The Board particularly focused on "(1) whether Applicant has adopted an existing generic term, or developed a new one, and has used that generic term together with its proposed COFFEE FLOUR mark; (2) whether Applicant has promulgated to the relevant purchasing public a generic term other than "coffee flour" for its new product; and (3) whether Applicant has policed the misuse of "coffee flour" as the generic term for the new genus, and otherwise has taken steps "to educate the public to use some name other than the term [it] wants to call [its] mark." Id.
Applicant conceded that "flour" is a generic term as used in its proposed mark. The Board found this to be significant because the public is accustomed to seeing different types of flour identified by the name of the grain, fruit, etc., from which they are made: e.g., apple flour, corn flour. The Board agreed with Examining Attorney Yatsye I. Lee that the combination of "coffee" and "flour" yields "essentially the apt or common name for the genus of goods at issue." The aptness of the term is confirmed by applicant's use of "coffee flour" in its application to patent a process for making flour from coffee.
Aptness, however, is insufficient to establish genericness. While aptness makes it likely that consumers will understand the term as the generic name of the goods, the question was whether the public did so, or whether the public recognizes it as a trademark.
Applicant did not state what the generic term is for its product, nor has the public so used any other term. Applicant's label, promotional video, and website use of "coffee flour" in lower case lettering as a compound none, without an accompanying generic term consituted a "classic example of the usee of a putative mark as a generic term." In short, applicant's own use of the term provided "damaging evidence that its alleged mark is generic." Gould, 5 USPQ2d at 1112.

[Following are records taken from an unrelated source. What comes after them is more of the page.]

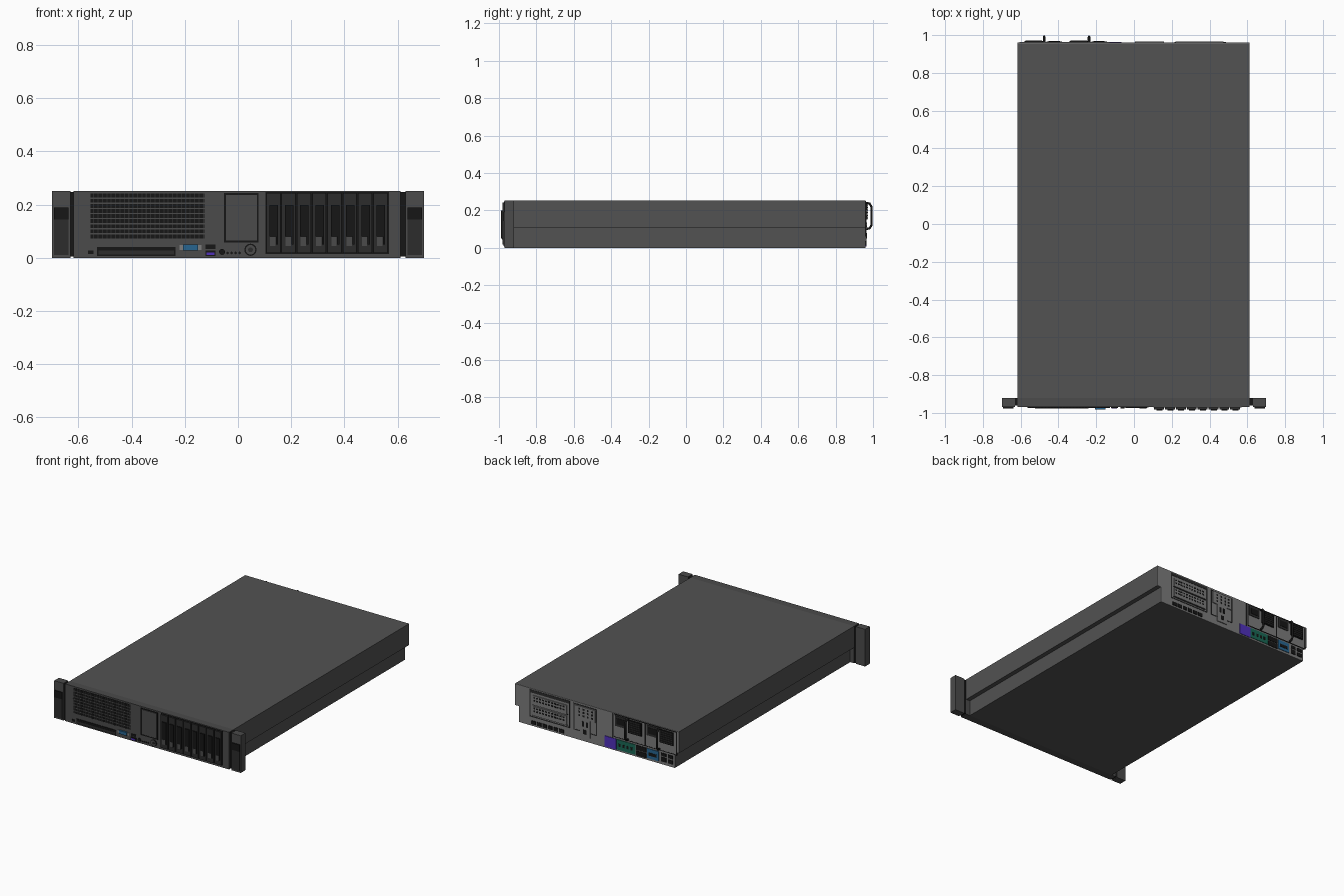
import bpy
import bmesh
from math import pi
from mathutils import Matrix

if "Cube" in bpy.data.objects:
    bpy.data.objects.remove(bpy.data.objects["Cube"])


def material(name, r, g, b):
    m = bpy.data.materials.new(name)
    m.use_nodes = True
    m.diffuse_color = (r, g, b, 1)
    m.node_tree.nodes["Principled BSDF"].inputs["Base Color"].default_value = (r, g, b, 1)
    return m


STEEL = material("case grey", .085, .085, .085)
FRONT = material("front grey", .07, .07, .07)
REAR = material("rear light grey", .2, .2, .2)
DARK = material("dark grey", .025, .025, .025)
BLACK = material("black", .008, .008, .008)
BLUE = material("port blue", .02, .13, .28)
PURPLE = material("port purple", .08, .03, .5)
GREEN = material("port green", .01, .14, .09)

FY, BY = -.97, .96   # front and rear planes


def finish(name, bm, mat):
    me = bpy.data.meshes.new(name)
    bm.to_mesh(me)
    bm.free()
    me.materials.append(mat)
    ob = bpy.data.objects.new(name, me)
    bpy.context.scene.collection.objects.link(ob)
    return ob


def boxes(name, mat, spans):
    """One object made of boxes given as (x0, x1, y0, y1, z0, z1)."""
    bm = bmesh.new()
    for x0, x1, y0, y1, z0, z1 in spans:
        m = Matrix.Translation(((x0 + x1) / 2, (y0 + y1) / 2, (z0 + z1) / 2))
        m = m @ Matrix.Diagonal((x1 - x0, y1 - y0, z1 - z0, 1))
        bmesh.ops.create_cube(bm, size=1, matrix=m)
    return finish(name, bm, mat)


def front(name, mat, rects, depth=.004):
    return boxes(name, mat, [(a, b, FY - depth, FY + .002, c, d) for a, b, c, d in rects])


def rear(name, mat, rects, depth=.004):
    return boxes(name, mat, [(a, b, BY - .002, BY + depth, c, d) for a, b, c, d in rects])


def discs(name, mat, spots, depth, sides=24):
    """Round buttons on the front, given as (x, z, radius)."""
    bm = bmesh.new()
    for x, z, r in spots:
        m = Matrix.Translation((x, FY - depth / 2, z)) @ Matrix.Rotation(pi / 2, 4, 'X')
        bmesh.ops.create_cone(bm, cap_ends=True, segments=sides, radius1=r, radius2=r,
                              depth=depth, matrix=m)
    return finish(name, bm, mat)


def frame(x0, x1, z0, z1, t):
    return [(x0, x1, z0, z0 + t), (x0, x1, z1 - t, z1),
            (x0, x0 + t, z0 + t, z1 - t), (x1 - t, x1, z0 + t, z1 - t)]


# Case: wide upper shell over a narrower tray
boxes("upper_case", STEEL, [(-.618, .612, -.92, BY - .004, .107, .252)])
boxes("lower_tray", STEEL, [(-.588, .582, -.92, BY - .004, 0, .107)])
boxes("front_panel", FRONT, [(-.618, .612, FY, -.92, 0, .252)])
boxes("rear_panel", REAR, [(-.618, .612, BY - .004, BY, .107, .252),
                           (-.588, .582, BY - .004, BY, 0, .107)])

# Rack ears with latch recesses
for side, edge in (("right", -.665), ("left", .665)):
    boxes(side + "_ear", FRONT, [(edge - .035, edge + .035, FY, -.92, 0, .252)])
    boxes(side + "_ear_link", BLACK, [(min(edge * .9, edge), max(edge * .9, edge),
                                       -.96, -.922, .004, .248)])
    front(side + "_latch_plate", DARK, [(edge - .028, edge + .028, .01, .143)])
    front(side + "_latch_grip", BLACK, [(edge - .028, edge + .028, .143, .19)], .006)

# Ventilation grille: dark field crossed by ribs
front("grille_field", BLACK, [(-.555, -.126, .072, .242)], .002)
front("grille_slats", FRONT, [(-.555, -.126, .088 + i * .019, .093 + i * .019)
                              for i in range(8)])
front("grille_ribs", DARK, [(-.545 + i * .0165, -.541 + i * .0165, .072, .242)
                            for i in range(26)], .003)

# Display cover with a shadow gap
front("cover_gap", BLACK, frame(-.052, .078, .058, .243, .006), .002)
front("display_cover", FRONT, [(-.044, .07, .066, .235)], .004)

# Eight drive carriers
front("drive_bay", BLACK, [(.104, .568, .014, .247)], .002)
for i in range(8):
    x = .107 + i * .0575
    front("drive_carrier_%d" % (i + 1), DARK, [(x, x + .052, .018, .243)], .012)
    front("drive_lever_%d" % (i + 1), BLACK, [(x + .012, x + .044, .08, .198),
                                              (x + .036, x + .044, .05, .08)], .018)
    front("drive_release_%d" % (i + 1), FRONT, [(x + .014, x + .034, .045, .078)], .015)

# Lower front row: optical drive, ports and buttons
front("optical_drive", BLACK, [(-.53, -.235, .007, .04)])
front("optical_tray", DARK, [(-.524, -.241, .013, .027)], .006)
front("release_tab", BLACK, [(-.565, -.543, .014, .027)])
front("front_video_shell", REAR, [(-.22, -.137, .03, .048)], .005)
front("front_video_port", BLUE, [(-.207, -.15, .028, .05)], .011)
front("front_upper_port", BLACK, [(-.122, -.085, .033, .049)])
front("front_lower_port_rim", BLACK, [(-.123, -.084, .006, .027)])
front("front_lower_port", PURPLE, [(-.118, -.089, .01, .02)], .006)
discs("status_lights", BLACK, [(-.039 + i * .015, .018, .005) for i in range(4)], .003, 12)
discs("locate_button", BLACK, [(-.06, .022, .011)], .006)
discs("power_ring", BLACK, [(.047, .03, .023)], .004)
discs("power_button", FRONT, [(.047, .03, .018)], .006)
discs("power_mark", DARK, [(.047, .03, .009)], .008)

# Rear expansion cage: two slot covers with vent holes
rear("cage_shadow", DARK, [(.2, .5, .225, .244)] + frame(.2, .5, .06, .235, .006), .002)
for i in range(2):
    z = .078 + i * .072
    rear("slot_cover_%d" % (i + 1), REAR, [(.22, .475, z, z + .06)], .006)
    rear("slot_gap_%d" % (i + 1), DARK, [(.215, .48, z - .005, z)], .003)
    rear("slot_vents_%d" % (i + 1), BLACK,
         [(.235 + j * .022, .249 + j * .022, z + k, z + k + .01)
          for j in range(11) for k in (.022, .042)], .007)
rear("rear_network_ports", BLACK, [(.245 + i * .042, .277 + i * .042, .012, .036)
                                   for i in range(6)])

# Rear middle: vented bracket and plain cover
rear("bracket_seams", DARK, frame(-.005, .17, .06, .24, .005) + [(-.125, -.12, .08, .25)], .002)
rear("bracket", REAR, [(.005, .16, .15, .232), (.045, .12, .03, .15)], .006)
rear("bracket_vents", BLACK, [(.022 + i * .032, .034 + i * .032, z, z + .012)
                              for i in range(4) for z in (.165, .187, .209)], .007)
rear("bracket_ports", BLACK, [(.06, .075, .1, .135), (.09, .105, .1, .135),
                              (.07, .095, .05, .08)], .007)

# Two power supplies with bail handles
for n, x in enumerate((-.13, -.368)):
    tag = "_%d" % (n + 1)
    rear("supply_seam" + tag, BLACK, frame(x - .238, x, .09, .248, .005), .003)
    rear("supply_face" + tag, REAR, [(x - .233, x - .005, .095, .243)], .002)
    rear("supply_fan_guard" + tag, BLACK, [(x - .212, x - .114, .15, .238)], .01)
    rear("supply_fan_slats" + tag, DARK, [(x - .207, x - .119, .157 + i * .014, .162 + i * .014)
                                          for i in range(6)], .012)
    rear("supply_inlet" + tag, DARK, [(x - .095, x - .012, .17, .24)], .006)
    rear("supply_socket" + tag, BLACK, [(x - .085, x - .025, .185, .225)], .008)
    cu = bpy.data.curves.new("supply_handle" + tag, 'CURVE')
    cu.dimensions = '3D'
    cu.bevel_depth = .007
    cu.bevel_resolution = 1
    path = [(BY, .1), (.981, .103), (.991, .12), (.991, .22), (.981, .237), (BY, .24)]
    sp = cu.splines.new('POLY')
    sp.points.add(len(path) - 1)
    for p, (y, z) in zip(sp.points, path):
        p.co = (x - .108, y, z, 1)
    cu.materials.append(BLACK)
    ob = bpy.data.objects.new("supply_handle" + tag, cu)
    bpy.context.scene.collection.objects.link(ob)

# Rear connector row
rear("rear_purple_port", PURPLE, [(-.15, -.065, .008, .08)])
rear("rear_serial_port", GREEN, [(-.295, -.153, .012, .08)])
rear("rear_serial_slots", BLACK, [(-.275 + i * .03, -.26 + i * .03, .035, .055)
                                  for i in range(4)], .006)
rear("rear_data_ports", BLACK, [(-.375, -.3, .01, .042), (-.375, -.3, .048, .08)])
rear("rear_video_port", BLUE, [(-.468, -.382, .015, .08)])
rear("rear_video_slot", BLACK, [(-.455, -.395, .035, .055)], .006)
rear("rear_management_ports", BLACK, [(-.525, -.488, .02, .05), (-.525, -.488, .058, .078),
                                      (-.575, -.54, .02, .045), (-.575, -.54, .055, .078)])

Applicant maintained that media articles using the term "coffee flour" are all "about applicant and/or Applicant's products," and it asserted that no third party uses "coffee flour" as a generic term. However, the relevant question is how the public perceives the proposed mark.
The Board distinguished the THUMBDRIVE case (In re Trek 2000 Int'l Ltd., 97 USPQ2d 1106 (TTAB 2010), where applicant used other terminology to identify the goods ("external storage device") and successfully policed the mark, and the record showed no use of the term by competitors after ten years in the marketplace. Here there was no mixed record regarding use of the term, and the absence of competitive was explained by the lack of any competitors.

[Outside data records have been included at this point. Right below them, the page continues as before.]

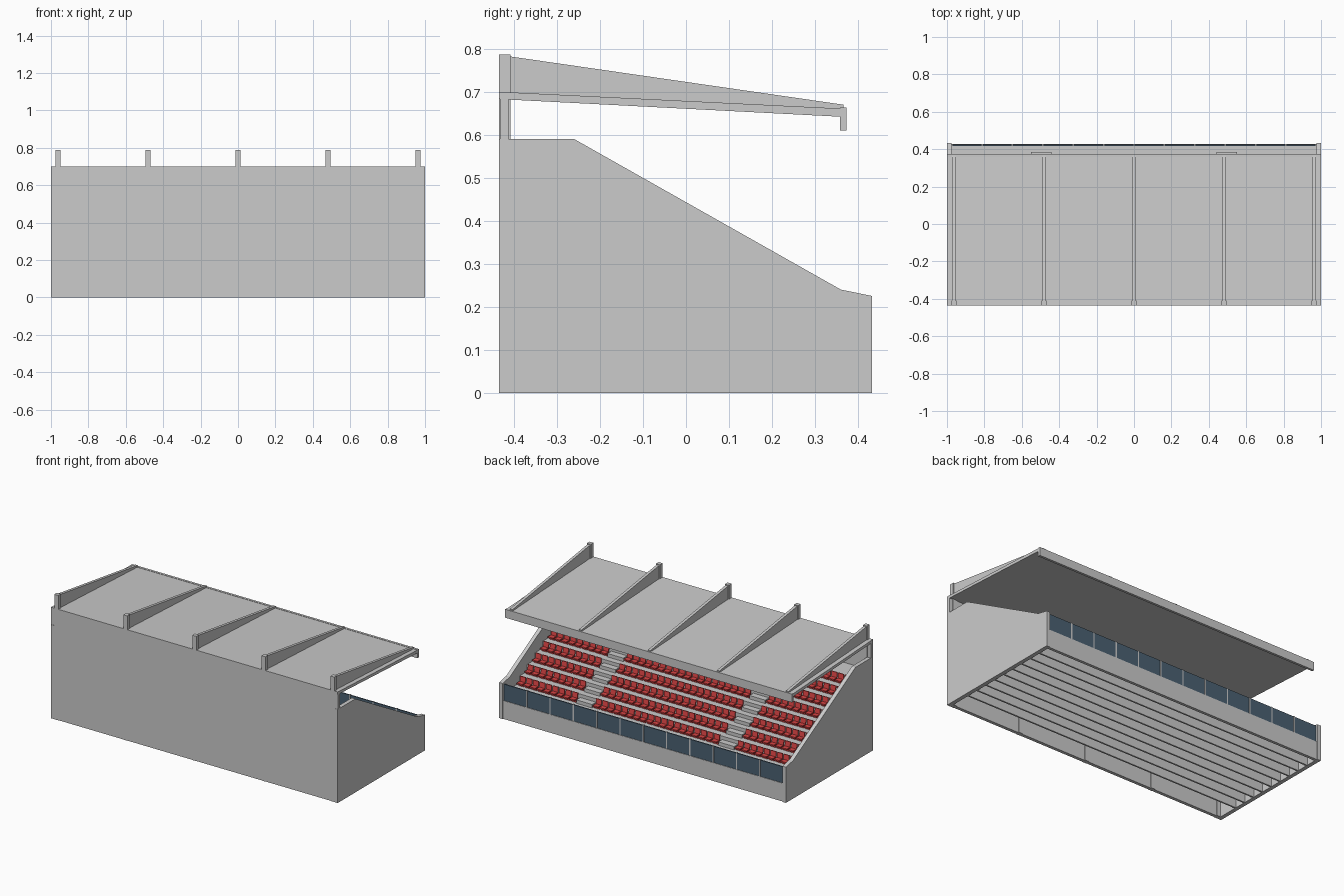
import bpy, bmesh

if "Cube" in bpy.data.objects:
    bpy.data.objects.remove(bpy.data.objects["Cube"])

def material(name, colour):
    m = bpy.data.materials.new(name)
    m.diffuse_color = colour
    m.use_nodes = True
    m.node_tree.nodes["Principled BSDF"].inputs["Base Color"].default_value = m.diffuse_color
    return m

RED = material("seat red", (0.72, 0.06, 0.06, 1))
GLASS = material("dark glass", (0.07, 0.12, 0.17, 1))

def finish(name, bm, mat=None):
    bmesh.ops.recalc_face_normals(bm, faces=bm.faces)
    me = bpy.data.meshes.new(name)
    bm.to_mesh(me)
    bm.free()
    ob = bpy.data.objects.new(name, me)
    bpy.context.collection.objects.link(ob)
    if mat:
        me.materials.append(mat)
    return ob

def add_prism(bm, x0, x1, profile):
    """Extrude a (y, z) profile from x0 to x1."""
    face = bm.faces.new([bm.verts.new((x0, y, z)) for y, z in profile])
    geom = bmesh.ops.extrude_face_region(bm, geom=[face])["geom"]
    verts = [g for g in geom if isinstance(g, bmesh.types.BMVert)]
    bmesh.ops.translate(bm, verts=verts, vec=(x1 - x0, 0, 0))

def add_box(bm, x0, x1, y0, y1, z0, z1):
    add_prism(bm, x0, x1, [(y0, z0), (y1, z0), (y1, z1), (y0, z1)])

def prism(name, x0, x1, profile):
    bm = bmesh.new()
    add_prism(bm, x0, x1, profile)
    return finish(name, bm)

def box(name, *dims, mat=None):
    bm = bmesh.new()
    add_box(bm, *dims)
    return finish(name, bm, mat)

IN = 0.975                       # inner face of the side walls

# Side, back and front walls
side = [(-0.435, 0), (0.433, 0), (0.433, 0.225), (0.36, 0.24),
        (-0.26, 0.59), (-0.435, 0.59)]
prism("side_wall_left", -1, -IN, side)
prism("side_wall_right", IN, 1, side)
box("back_wall", -1, 1, -0.433, -0.413, 0, 0.69)
box("front_wall", -IN, IN, 0.41, 0.428, 0, 0.115)

# Glass barrier with thin posts
PANELS = 12
step = 2 * IN / PANELS
glass, posts = bmesh.new(), bmesh.new()
for i in range(PANELS):
    x = -IN + i * step
    add_box(glass, x + 0.004, x + step - 0.004, 0.418, 0.425, 0.115, 0.218)
for i in range(1, PANELS):
    x = -IN + i * step
    add_box(posts, x - 0.004, x + 0.004, 0.416, 0.427, 0.115, 0.22)
finish("glass_barrier", glass, GLASS)
finish("barrier_posts", posts)

# Terrace: riser walls down to the ground carrying thin treads
ROWS, D, R, T = 8, 0.0775, 0.0435, 0.01
Y0, Z0 = 0.345, 0.165
terrace = bmesh.new()
add_box(terrace, -IN, IN, Y0, 0.41, Z0 - R - T, Z0 - R)      # front walkway
for i in range(ROWS + 1):
    yf, z = Y0 - i * D, Z0 + i * R
    yb = yf - D if i < ROWS else -0.413                      # last is the rear concourse
    add_prism(terrace, -IN, IN, [(yf, 0), (yf, z), (yb, z), (yb, z - T),
                                 (yf - T, z - T), (yf - T, 0)])
finish("terrace_steps", terrace)

# Aisle half steps
AISLE, AW = 0.495, 0.055
half = bmesh.new()
for x in (-AISLE, AISLE):
    for i in range(-1, ROWS):
        yf, z = Y0 - i * D, Z0 + i * R
        add_box(half, x - AW, x + AW, yf - D, yf - D / 2, z, z + R / 2)
finish("aisle_steps", half)

# Seats: pan plus backrest, three blocks per row
seats = bmesh.new()
for x0, x1, n in ((-0.965, -0.555, 9), (-0.435, 0.435, 19), (0.555, 0.965, 9)):
    pitch = (x1 - x0) / n
    for i in range(ROWS):
        yb, z = Y0 - (i + 1) * D + 0.006, Z0 + i * R
        for k in range(n):
            a = x0 + k * pitch + 0.004
            b = a + pitch - 0.008
            add_prism(seats, a, b, [
                (yb + 0.008, z), (yb + 0.025, z), (yb + 0.025, z + 0.014),
                (yb + 0.042, z + 0.014), (yb + 0.042, z + 0.022),
                (yb + 0.010, z + 0.021), (yb + 0.006, z + 0.052),
                (yb, z + 0.052)])
finish("seats", seats, RED)

# Sloping roof and front fascia
prism("roof_slab", -1, 1, [(-0.435, 0.683), (0.36, 0.642), (0.36, 0.661), (-0.435, 0.70)])
box("roof_fascia", -1, 1, 0.358, 0.373, 0.61, 0.663)

# Rear columns and tapered roof ribs
for i in range(5):
    x = -0.963 + i * 0.4815
    box(f"column_{i + 1}", x - 0.014, x + 0.014, -0.435, -0.408, 0, 0.787)
    prism(f"roof_rib_{i + 1}", x - 0.009, x + 0.009,
          [(-0.408, 0.69), (0.366, 0.655), (0.366, 0.67), (-0.408, 0.782)])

Applicant acknowledged that consumers who see the term COFFEE FLOUR will likely recognize that applicant's product is "a coffee product ground up into a powder like flour." That, the Board found, is essentially a confirmation of genericness.
In sum, applicant failed to develop and promulgate a generic term other than "coffee flour," itself used the term generically, encouraged the public to use the term generically, and failed to take steps to correct media uses of the term in a generic manner.

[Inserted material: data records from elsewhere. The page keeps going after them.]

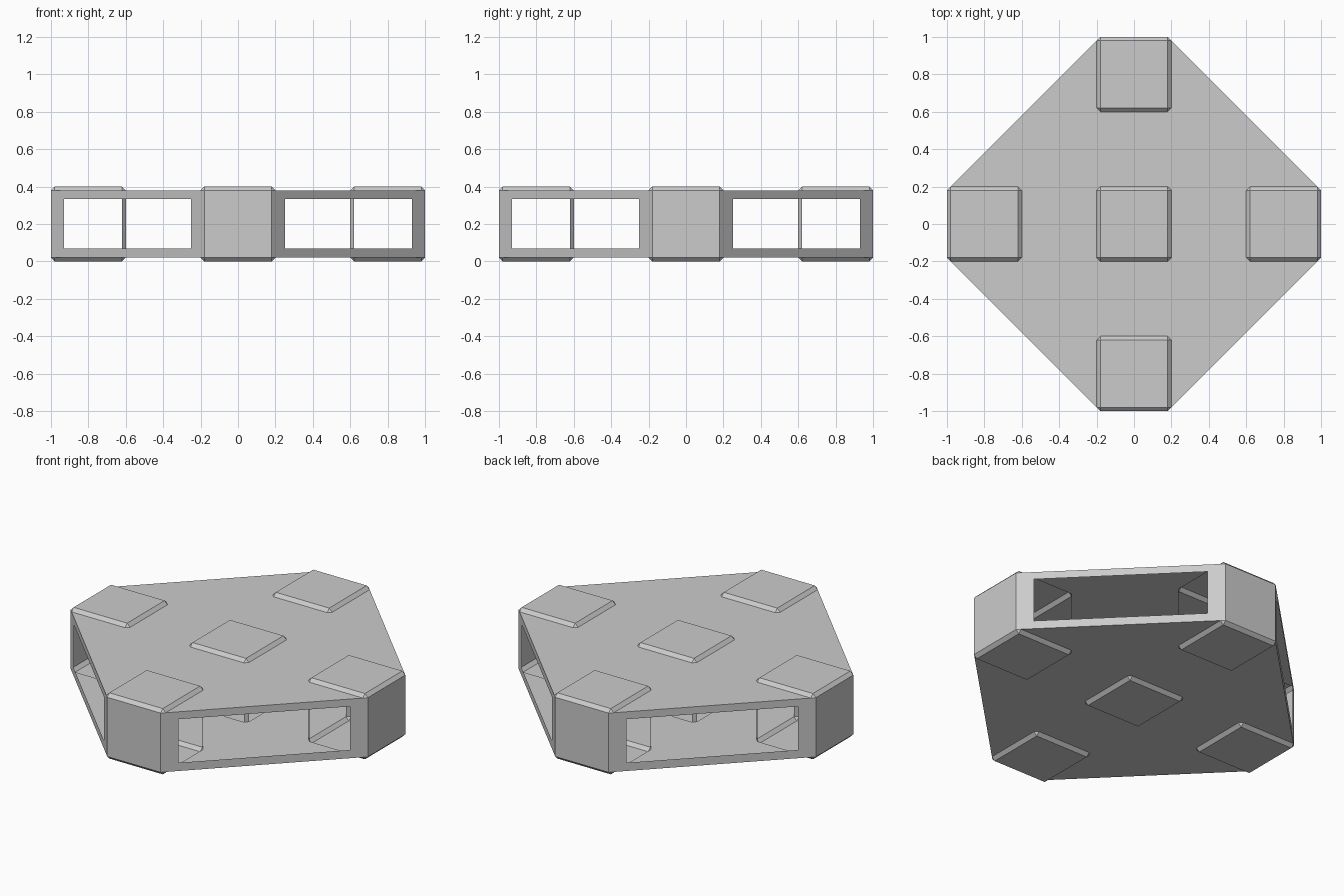
import bpy, bmesh
from math import radians
from mathutils import Matrix, Vector

if "Cube" in bpy.data.objects:
    bpy.data.objects.remove(bpy.data.objects["Cube"])

B = 0.02            # chamfer size
LO, HI = 0.02, 0.38  # deck plate heights


def make_object(name, bm):
    mesh = bpy.data.meshes.new(name)
    bm.to_mesh(mesh)
    bm.free()
    obj = bpy.data.objects.new(name, mesh)
    bpy.context.collection.objects.link(obj)
    return obj


def polygon(bm, pts, normal):
    f = bm.faces.new([bm.verts.new(p) for p in pts])
    f.normal_update()
    if f.normal.dot(Vector(normal)) < 0:
        f.normal_flip()


def open_block(name, x, y):
    """Chamfered cube, open on the sides that do not face straight outward."""
    bm = bmesh.new()
    bmesh.ops.create_cube(bm, size=0.4)
    bmesh.ops.bevel(bm, geom=bm.edges[:], offset=B, segments=1,
                    profile=0.5, affect='EDGES')
    bm.normal_update()
    out = Vector((x, y, 0))
    bad = [f for f in bm.faces
           if max(abs(f.normal.x), abs(f.normal.y)) > 0.99
           and f.normal.dot(out) < 0.5]
    bmesh.ops.delete(bm, geom=bad, context='FACES')
    bmesh.ops.translate(bm, verts=bm.verts[:], vec=(x, y, 0.2))
    make_object(name, bm)


# Five blocks: centre and one per corner
for name, x, y in (("center_block", 0, 0), ("right_block", 0.8, 0),
                   ("left_block", -0.8, 0), ("back_block", 0, 0.8),
                   ("front_block", 0, -0.8)):
    open_block(name, x, y)

# Top and bottom decks, four-fold around the blocks
wing = [(.2, .18), (.6, .18), (.62, .2), (.98, .2),
        (.2, .98), (.2, .62), (.18, .6), (.18, .2)]
bridge = [(.2, -.18), (.6, -.18), (.6, .18), (.2, .18)]
for name, z, up in (("top_deck", HI, 1), ("bottom_deck", LO, -1)):
    bm = bmesh.new()
    for i in range(4):
        rot = Matrix.Rotation(radians(90 * i), 3, 'Z')
        for shape in (wing, bridge):
            polygon(bm, [rot @ Vector((x, y, z)) for x, y in shape], (0, 0, up))
    bmesh.ops.remove_doubles(bm, verts=bm.verts[:], dist=1e-4)
    make_object(name, bm)

# Diagonal walls, each with one rectangular window
outer = [(.2, LO), (.98, LO), (.98, HI), (.2, HI)]
inner = [(.25, .07), (.93, .07), (.93, .335), (.25, .335)]
for i, name in enumerate(("front_right", "back_right", "back_left", "front_left")):
    rot = Matrix.Rotation(radians(90 * i), 3, 'Z')
    o, n = ([rot @ Vector((x, x - 1.18, z)) for x, z in ring]
            for ring in (outer, inner))
    bm = bmesh.new()
    for k in range(4):
        j = (k + 1) % 4
        polygon(bm, [o[k], o[j], n[j], n[k]], rot @ Vector((1, -1, 0)))
    bmesh.ops.remove_doubles(bm, verts=bm.verts[:], dist=1e-4)
    make_object(name + "_window_wall", bm)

[T]he record here shows that the relevant purchasing public understands "coffee flour" to refer specifically to flour made from the skin, pulp, and pectin of the coffee cherry portion of the coffee plant. Applicant itself has communicated this meaning of the term "coffee flour" to the public, and the articles in the record, from which we can infer the public’s understanding of the term, show that this message has been received and understood.
Therefore, finding that the USPTO established by clear evidence that "coffee flour" is generic for applicant's goods, the Board affirmed the refusal to register.